OWNERS AREN'T WEAK:
The Vultures of Life (Brian Cook, April 8, 2005, In These Times)
It’s apparently not enough for George W. Bush to have taken the words “freedom,” “liberty,” and “democracy,” and perverted their meanings beyond any recognizable definition. His latest lexical transformation targets nothing less than “life” itself.
The president has been on the stump touting the “culture of life” and we can cheerily look forward to being saturated by the term for the indefinite future. The death of Pope John Paul II provided Bush both an occasion to hail the phrase’s progenitor and a political opportunity to “stay on message.”
What is that message? According to Bush, it is a culture “in which the strong protect the weak.” It’s tempting to suggest that “protect” here means something akin to “feast on the vanquished flesh of.” But perhaps it’s wiser to take Bush’s meaning at face value, and note that his usage precludes the possibility of empowering the weak. The unspoken assumption is that the strong must continue to be strong and, more significant, that the weak must continue to be kept weak.
The administration’s proposed budget spelled the logic out clearly. Strengthen the strong—tax cuts for the rich and budget increases for their military “protectors.” Weaken the weak—budget cuts to education, housing subsidies and other social services.

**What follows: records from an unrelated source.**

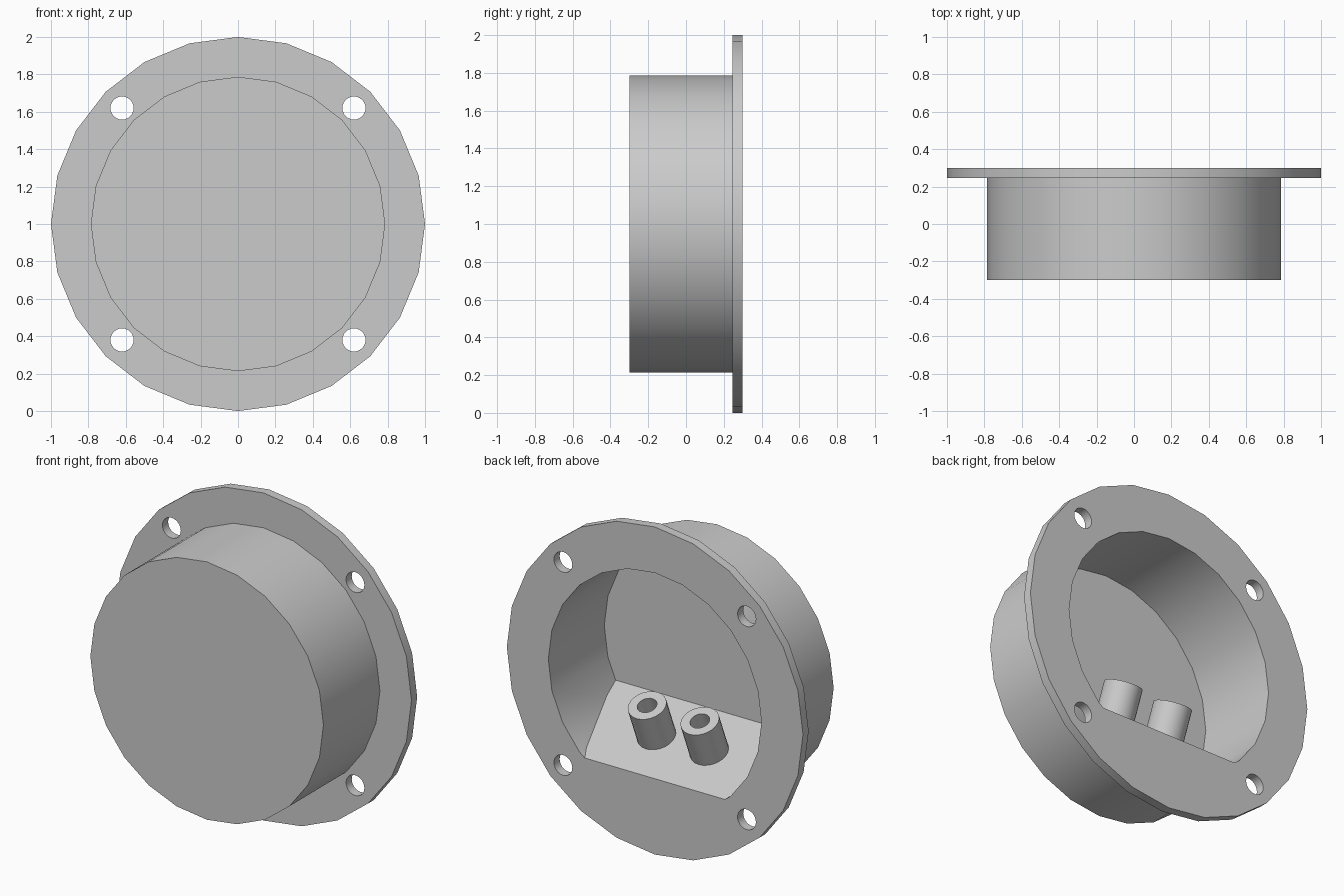
import bpy, bmesh
from math import radians, pi
from mathutils import Matrix, Vector

cube = bpy.data.objects.get("Cube")
if cube:
    bpy.data.objects.remove(cube)

CENTRE_Z = 1.0
SLOPE = radians(22.5)
SLOPE_MID = Vector((0, 0.03, 0.575))      # middle of the sloped cavity floor
SLOPE_NORMAL = Matrix.Rotation(-SLOPE, 3, 'X') @ Vector((0, 0, 1))

grey = bpy.data.materials.new("plain grey")
grey.use_nodes = True
colour = (0.6, 0.6, 0.6, 1)
grey.diffuse_color = colour
grey.node_tree.nodes["Principled BSDF"].inputs["Base Color"].default_value = colour


def lathe(name, profile, matrix, sides=24, floor=None):
    """Revolve (radius, height) points about local z; optionally cut off below a plane."""
    bm = bmesh.new()
    verts = [bm.verts.new((0, r, h)) for r, h in profile]
    edges = [bm.edges.new(pair) for pair in zip(verts, verts[1:])]
    bmesh.ops.spin(bm, geom=verts + edges, cent=(0, 0, 0), axis=(0, 0, 1),
                   angle=2 * pi, steps=sides, use_merge=False)
    bmesh.ops.remove_doubles(bm, verts=bm.verts[:], dist=1e-5)
    bmesh.ops.dissolve_limit(bm, angle_limit=radians(1), verts=bm.verts[:], edges=bm.edges[:])
    bmesh.ops.transform(bm, matrix=matrix, verts=bm.verts[:])
    if floor:
        point, normal = floor
        bmesh.ops.bisect_plane(bm, geom=bm.verts[:] + bm.edges[:] + bm.faces[:],
                               plane_co=point, plane_no=normal, clear_inner=True)
        bmesh.ops.holes_fill(bm, edges=bm.edges[:], sides=0)
    bmesh.ops.recalc_face_normals(bm, faces=bm.faces[:])
    mesh = bpy.data.meshes.new(name)
    bm.to_mesh(mesh)
    bm.free()
    obj = bpy.data.objects.new(name, mesh)
    bpy.context.collection.objects.link(obj)
    mesh.materials.append(grey)
    return obj


def select(obj):
    bpy.ops.object.select_all(action='DESELECT')
    obj.select_set(True)
    bpy.context.view_layer.objects.active = obj


def smooth(obj):
    select(obj)
    bpy.ops.object.shade_smooth_by_angle(angle=radians(30))


def along_y(x, z):
    return Matrix.Translation((x, 0, z)) @ Matrix.Rotation(-pi / 2, 4, 'X')


# Round cup with its mounting flange
housing = lathe("flanged_housing",
                [(0, -0.3), (0.787, -0.3), (0.787, 0.245), (1, 0.245), (1, 0.3), (0, 0.3)],
                along_y(0, CENTRE_Z))

# Cavity with a sloped floor, and four screw holes
cutters = [lathe("cavity_cutter", [(0, -0.24), (0.72, -0.24), (0.72, 0.5), (0, 0.5)],
                 along_y(0, CENTRE_Z), floor=(SLOPE_MID, SLOPE_NORMAL))]
for sx in (-1, 1):
    for sz in (-1, 1):
        cutters.append(lathe("screw_hole_cutter",
                             [(0, 0.2), (0.062, 0.2), (0.062, 0.4), (0, 0.4)],
                             along_y(0.62 * sx, CENTRE_Z + 0.62 * sz)))
for cutter in cutters:
    cutter.hide_render = True
    mod = housing.modifiers.new("cut", 'BOOLEAN')
    mod.operation = 'DIFFERENCE'
    mod.solver = 'EXACT'
    mod.object = cutter
    select(housing)
    bpy.ops.object.modifier_apply(modifier=mod.name)
for cutter in cutters:
    bpy.data.objects.remove(cutter)
smooth(housing)

# Two hollow posts standing square on the sloped floor
for side, x in (("left", 0.178), ("right", -0.178)):
    post = lathe(side + "_post",
                 [(0, -0.01), (0.11, -0.01), (0.11, 0.238), (0.056, 0.238), (0.056, 0.003), (0, 0.003)],
                 Matrix.Translation(SLOPE_MID + Vector((x, 0, 0))) @ Matrix.Rotation(-SLOPE, 4, 'X'))
    smooth(post)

Education and housing vouchers, HSAs and privatized SS, and the Faith-based Initiative are all about empowering the poor. The Left may oppose such market-oriented solutions to poverty but they are very much a part of the Culture of Life. Meanwhile, we know this much: their statist approach has been an abject failure. Posted by Orrin Judd at April 9, 2005 6:21 AM